═══ Given records

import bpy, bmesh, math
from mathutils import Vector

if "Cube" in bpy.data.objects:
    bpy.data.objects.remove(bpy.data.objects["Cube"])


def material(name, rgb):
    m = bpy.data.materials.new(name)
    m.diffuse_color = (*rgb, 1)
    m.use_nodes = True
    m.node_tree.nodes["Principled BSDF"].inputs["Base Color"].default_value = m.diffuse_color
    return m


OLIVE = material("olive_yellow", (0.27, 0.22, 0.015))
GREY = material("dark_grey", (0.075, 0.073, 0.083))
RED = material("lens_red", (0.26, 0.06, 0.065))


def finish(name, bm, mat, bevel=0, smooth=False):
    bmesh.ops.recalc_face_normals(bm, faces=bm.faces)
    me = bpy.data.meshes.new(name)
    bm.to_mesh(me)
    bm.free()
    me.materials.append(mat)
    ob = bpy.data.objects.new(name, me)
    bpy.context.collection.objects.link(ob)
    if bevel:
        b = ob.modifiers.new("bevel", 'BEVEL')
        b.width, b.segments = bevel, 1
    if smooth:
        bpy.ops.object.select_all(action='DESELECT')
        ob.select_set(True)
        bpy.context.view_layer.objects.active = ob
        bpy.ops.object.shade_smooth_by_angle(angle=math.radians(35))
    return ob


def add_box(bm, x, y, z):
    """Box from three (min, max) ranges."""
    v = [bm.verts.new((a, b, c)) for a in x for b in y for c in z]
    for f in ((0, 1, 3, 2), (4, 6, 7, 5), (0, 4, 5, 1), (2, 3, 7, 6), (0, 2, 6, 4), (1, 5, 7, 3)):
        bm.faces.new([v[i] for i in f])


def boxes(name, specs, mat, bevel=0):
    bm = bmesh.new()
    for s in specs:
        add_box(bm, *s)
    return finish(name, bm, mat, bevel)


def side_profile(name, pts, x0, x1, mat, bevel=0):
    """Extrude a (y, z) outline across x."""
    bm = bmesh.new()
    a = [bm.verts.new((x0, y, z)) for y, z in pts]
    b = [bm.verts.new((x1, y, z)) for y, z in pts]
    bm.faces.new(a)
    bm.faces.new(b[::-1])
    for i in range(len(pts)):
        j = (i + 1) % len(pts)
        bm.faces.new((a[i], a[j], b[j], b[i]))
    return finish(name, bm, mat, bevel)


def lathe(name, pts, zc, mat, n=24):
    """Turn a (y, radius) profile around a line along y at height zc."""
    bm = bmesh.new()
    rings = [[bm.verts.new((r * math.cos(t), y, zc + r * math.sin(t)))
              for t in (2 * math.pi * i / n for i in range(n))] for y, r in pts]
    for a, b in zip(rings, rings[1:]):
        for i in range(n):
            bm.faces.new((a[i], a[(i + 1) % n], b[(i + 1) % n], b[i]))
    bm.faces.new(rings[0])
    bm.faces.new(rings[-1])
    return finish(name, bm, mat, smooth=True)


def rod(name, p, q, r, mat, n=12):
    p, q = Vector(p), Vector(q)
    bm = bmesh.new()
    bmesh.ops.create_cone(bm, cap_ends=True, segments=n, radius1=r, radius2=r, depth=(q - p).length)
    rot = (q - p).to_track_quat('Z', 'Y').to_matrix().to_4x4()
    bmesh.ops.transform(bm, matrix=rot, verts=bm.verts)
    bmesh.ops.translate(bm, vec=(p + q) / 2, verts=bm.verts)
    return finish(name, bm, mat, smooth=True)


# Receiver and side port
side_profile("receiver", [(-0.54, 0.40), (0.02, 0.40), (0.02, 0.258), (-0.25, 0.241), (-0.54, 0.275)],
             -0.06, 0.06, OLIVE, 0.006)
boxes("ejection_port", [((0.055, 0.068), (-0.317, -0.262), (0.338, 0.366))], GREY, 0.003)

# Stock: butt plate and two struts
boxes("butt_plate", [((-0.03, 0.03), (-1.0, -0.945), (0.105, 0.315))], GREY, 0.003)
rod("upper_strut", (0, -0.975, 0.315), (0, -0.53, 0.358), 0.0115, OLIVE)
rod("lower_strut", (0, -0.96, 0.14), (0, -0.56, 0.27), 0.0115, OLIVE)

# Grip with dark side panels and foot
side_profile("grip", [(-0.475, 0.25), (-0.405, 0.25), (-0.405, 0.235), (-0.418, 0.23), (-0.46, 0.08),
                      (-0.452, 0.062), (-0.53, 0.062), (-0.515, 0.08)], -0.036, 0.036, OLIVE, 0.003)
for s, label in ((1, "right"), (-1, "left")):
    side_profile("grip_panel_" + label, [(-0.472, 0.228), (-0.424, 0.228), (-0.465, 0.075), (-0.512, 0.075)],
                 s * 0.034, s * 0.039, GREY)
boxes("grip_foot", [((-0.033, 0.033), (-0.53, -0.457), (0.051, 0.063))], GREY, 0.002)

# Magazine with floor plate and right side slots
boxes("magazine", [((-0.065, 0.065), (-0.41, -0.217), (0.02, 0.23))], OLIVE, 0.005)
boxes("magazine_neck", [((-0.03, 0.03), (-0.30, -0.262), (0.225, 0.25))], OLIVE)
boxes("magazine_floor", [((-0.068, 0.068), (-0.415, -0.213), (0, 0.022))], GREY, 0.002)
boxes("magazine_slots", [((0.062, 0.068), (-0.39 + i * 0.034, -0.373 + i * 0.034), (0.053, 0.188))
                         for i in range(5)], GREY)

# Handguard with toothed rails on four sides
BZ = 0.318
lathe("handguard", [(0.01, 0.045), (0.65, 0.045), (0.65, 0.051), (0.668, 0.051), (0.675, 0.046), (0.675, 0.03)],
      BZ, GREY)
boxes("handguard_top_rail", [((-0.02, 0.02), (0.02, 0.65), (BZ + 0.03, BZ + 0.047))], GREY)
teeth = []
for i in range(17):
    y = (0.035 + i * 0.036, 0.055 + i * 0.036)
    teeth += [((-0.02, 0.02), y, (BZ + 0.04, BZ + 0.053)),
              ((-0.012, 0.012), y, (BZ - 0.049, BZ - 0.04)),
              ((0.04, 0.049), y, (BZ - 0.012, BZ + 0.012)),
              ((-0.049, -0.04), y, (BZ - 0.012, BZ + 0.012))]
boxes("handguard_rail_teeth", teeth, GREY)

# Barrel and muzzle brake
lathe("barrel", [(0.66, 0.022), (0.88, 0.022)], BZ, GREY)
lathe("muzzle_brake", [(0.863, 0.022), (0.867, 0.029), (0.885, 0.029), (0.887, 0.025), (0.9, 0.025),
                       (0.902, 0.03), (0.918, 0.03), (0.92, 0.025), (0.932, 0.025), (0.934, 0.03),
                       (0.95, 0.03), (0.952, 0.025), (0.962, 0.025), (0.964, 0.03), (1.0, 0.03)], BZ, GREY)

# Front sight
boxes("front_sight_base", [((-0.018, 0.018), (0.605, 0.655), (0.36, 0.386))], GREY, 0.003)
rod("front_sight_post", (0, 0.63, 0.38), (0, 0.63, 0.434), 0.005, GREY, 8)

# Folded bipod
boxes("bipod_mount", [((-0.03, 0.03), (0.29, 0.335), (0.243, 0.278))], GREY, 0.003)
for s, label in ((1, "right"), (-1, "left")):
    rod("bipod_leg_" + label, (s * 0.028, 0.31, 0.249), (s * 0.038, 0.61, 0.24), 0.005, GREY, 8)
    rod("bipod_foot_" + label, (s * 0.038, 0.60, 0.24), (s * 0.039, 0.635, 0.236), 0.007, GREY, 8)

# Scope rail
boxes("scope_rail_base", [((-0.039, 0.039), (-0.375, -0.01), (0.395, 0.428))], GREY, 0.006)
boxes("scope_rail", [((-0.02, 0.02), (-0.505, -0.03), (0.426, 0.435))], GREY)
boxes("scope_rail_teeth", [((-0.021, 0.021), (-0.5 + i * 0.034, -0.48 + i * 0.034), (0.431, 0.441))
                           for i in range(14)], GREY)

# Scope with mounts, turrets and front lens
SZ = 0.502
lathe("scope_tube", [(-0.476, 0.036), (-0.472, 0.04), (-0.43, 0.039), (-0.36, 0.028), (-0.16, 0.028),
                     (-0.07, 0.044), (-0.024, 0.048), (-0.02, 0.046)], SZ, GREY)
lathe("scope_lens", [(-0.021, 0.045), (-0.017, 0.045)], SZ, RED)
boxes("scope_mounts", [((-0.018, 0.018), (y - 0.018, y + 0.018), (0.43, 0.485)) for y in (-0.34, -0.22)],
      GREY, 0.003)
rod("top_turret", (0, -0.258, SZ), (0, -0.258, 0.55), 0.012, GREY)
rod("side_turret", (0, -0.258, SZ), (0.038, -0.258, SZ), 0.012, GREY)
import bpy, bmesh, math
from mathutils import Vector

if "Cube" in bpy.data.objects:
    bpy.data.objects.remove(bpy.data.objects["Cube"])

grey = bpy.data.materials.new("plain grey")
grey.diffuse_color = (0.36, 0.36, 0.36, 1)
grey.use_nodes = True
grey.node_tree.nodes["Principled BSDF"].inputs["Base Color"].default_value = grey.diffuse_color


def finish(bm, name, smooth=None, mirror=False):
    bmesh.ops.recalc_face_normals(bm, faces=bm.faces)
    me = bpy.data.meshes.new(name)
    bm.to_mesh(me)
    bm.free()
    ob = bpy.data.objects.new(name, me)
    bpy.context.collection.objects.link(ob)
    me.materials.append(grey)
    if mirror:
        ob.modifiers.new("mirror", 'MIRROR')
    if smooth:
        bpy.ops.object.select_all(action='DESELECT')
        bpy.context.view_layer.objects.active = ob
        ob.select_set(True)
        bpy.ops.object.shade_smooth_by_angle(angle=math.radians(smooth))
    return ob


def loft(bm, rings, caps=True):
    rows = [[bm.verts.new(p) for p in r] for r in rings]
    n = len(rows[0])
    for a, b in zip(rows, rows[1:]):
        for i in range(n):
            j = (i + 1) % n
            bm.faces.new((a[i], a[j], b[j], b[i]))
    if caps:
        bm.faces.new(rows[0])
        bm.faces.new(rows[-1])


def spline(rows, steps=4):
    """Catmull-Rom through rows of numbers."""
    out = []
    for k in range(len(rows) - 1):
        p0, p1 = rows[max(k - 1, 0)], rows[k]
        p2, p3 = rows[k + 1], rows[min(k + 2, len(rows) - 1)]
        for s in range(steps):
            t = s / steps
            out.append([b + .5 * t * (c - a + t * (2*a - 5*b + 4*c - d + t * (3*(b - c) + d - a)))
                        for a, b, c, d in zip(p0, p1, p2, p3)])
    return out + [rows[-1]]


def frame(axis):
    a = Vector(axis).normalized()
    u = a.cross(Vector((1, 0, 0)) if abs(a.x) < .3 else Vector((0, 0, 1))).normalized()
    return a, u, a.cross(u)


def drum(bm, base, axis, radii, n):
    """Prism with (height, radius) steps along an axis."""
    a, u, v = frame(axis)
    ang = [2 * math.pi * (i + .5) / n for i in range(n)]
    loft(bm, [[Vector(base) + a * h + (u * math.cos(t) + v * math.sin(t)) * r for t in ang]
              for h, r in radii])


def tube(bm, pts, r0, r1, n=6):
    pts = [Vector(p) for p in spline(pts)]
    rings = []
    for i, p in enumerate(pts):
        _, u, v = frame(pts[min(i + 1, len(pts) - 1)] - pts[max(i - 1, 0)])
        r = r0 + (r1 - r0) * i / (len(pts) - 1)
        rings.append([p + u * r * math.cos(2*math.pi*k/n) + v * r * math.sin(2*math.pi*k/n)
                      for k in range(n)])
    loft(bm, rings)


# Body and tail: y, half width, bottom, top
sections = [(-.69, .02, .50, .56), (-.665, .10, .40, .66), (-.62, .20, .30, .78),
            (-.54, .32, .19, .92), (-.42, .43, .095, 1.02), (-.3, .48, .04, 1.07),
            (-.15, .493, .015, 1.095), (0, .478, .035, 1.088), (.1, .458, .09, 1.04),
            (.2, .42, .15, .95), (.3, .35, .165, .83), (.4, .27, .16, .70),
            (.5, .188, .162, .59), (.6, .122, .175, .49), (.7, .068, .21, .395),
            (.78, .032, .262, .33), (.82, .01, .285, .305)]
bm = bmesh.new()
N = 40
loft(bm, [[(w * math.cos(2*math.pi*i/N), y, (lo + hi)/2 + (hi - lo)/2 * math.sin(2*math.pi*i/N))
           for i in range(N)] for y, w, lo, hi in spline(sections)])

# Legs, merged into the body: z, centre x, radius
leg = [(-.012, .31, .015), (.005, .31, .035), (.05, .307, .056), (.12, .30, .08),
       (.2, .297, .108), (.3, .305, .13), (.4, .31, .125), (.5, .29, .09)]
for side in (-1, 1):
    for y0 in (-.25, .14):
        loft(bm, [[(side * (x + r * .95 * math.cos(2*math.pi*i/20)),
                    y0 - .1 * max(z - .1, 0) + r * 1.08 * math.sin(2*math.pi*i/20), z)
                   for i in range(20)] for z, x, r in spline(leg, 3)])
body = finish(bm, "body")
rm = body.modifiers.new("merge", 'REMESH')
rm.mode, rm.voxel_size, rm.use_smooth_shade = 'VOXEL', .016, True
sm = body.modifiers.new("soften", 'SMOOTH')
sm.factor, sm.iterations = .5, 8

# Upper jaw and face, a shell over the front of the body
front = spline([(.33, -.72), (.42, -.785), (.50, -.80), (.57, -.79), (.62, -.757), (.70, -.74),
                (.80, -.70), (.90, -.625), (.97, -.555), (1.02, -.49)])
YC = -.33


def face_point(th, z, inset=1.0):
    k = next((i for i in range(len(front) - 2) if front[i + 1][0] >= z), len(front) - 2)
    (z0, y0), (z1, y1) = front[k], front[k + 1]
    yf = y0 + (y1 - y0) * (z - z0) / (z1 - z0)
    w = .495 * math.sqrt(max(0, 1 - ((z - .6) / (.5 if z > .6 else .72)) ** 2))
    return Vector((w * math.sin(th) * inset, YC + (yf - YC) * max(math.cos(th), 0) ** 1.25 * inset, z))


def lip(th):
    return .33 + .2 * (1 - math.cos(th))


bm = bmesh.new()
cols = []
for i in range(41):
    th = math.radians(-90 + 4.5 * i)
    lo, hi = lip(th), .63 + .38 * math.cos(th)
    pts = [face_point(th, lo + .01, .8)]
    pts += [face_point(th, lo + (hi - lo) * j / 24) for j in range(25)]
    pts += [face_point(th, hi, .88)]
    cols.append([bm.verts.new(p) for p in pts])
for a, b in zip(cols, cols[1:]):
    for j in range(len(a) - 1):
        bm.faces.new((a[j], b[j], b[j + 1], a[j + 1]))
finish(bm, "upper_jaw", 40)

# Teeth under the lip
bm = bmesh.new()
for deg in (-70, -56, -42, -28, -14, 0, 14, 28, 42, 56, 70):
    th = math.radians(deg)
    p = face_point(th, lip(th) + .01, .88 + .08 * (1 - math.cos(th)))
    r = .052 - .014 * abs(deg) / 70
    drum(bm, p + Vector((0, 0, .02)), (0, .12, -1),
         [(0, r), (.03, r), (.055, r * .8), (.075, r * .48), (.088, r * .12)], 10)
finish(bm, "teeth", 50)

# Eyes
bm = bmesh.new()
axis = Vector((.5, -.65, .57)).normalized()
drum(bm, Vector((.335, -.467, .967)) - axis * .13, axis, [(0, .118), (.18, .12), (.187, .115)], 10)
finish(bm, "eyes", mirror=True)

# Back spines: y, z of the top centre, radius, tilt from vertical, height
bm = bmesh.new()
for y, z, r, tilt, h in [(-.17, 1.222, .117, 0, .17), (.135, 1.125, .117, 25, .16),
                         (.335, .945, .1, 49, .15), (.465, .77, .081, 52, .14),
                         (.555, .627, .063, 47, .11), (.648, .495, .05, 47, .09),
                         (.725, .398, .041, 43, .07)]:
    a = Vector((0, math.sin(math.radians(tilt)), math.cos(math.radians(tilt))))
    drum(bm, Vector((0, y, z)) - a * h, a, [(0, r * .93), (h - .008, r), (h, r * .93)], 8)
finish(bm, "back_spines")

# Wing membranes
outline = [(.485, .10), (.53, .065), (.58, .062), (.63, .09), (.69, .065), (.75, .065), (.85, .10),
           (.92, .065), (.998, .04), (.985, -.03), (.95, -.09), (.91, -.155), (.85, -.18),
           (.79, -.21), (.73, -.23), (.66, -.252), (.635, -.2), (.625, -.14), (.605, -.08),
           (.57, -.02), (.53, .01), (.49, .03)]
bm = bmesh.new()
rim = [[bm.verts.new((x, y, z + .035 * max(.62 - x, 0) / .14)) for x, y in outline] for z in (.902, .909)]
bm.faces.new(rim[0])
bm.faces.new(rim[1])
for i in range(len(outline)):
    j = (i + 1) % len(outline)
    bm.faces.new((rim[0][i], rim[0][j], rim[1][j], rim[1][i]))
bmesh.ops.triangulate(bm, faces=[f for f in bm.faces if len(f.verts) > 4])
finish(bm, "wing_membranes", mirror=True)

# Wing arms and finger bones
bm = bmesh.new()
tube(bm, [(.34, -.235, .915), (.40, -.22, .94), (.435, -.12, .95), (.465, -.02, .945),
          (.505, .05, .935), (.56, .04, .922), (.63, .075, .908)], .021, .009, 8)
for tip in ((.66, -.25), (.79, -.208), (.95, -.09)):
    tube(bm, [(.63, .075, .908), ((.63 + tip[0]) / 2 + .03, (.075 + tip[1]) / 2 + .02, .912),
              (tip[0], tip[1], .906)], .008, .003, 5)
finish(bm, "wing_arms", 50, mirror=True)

══════

Scan the lines above for the word "steps" and copy every one where it occurs.

def spline(rows, steps=4):
        for s in range(steps):
            t = s / steps
    """Prism with (height, radius) steps along an axis."""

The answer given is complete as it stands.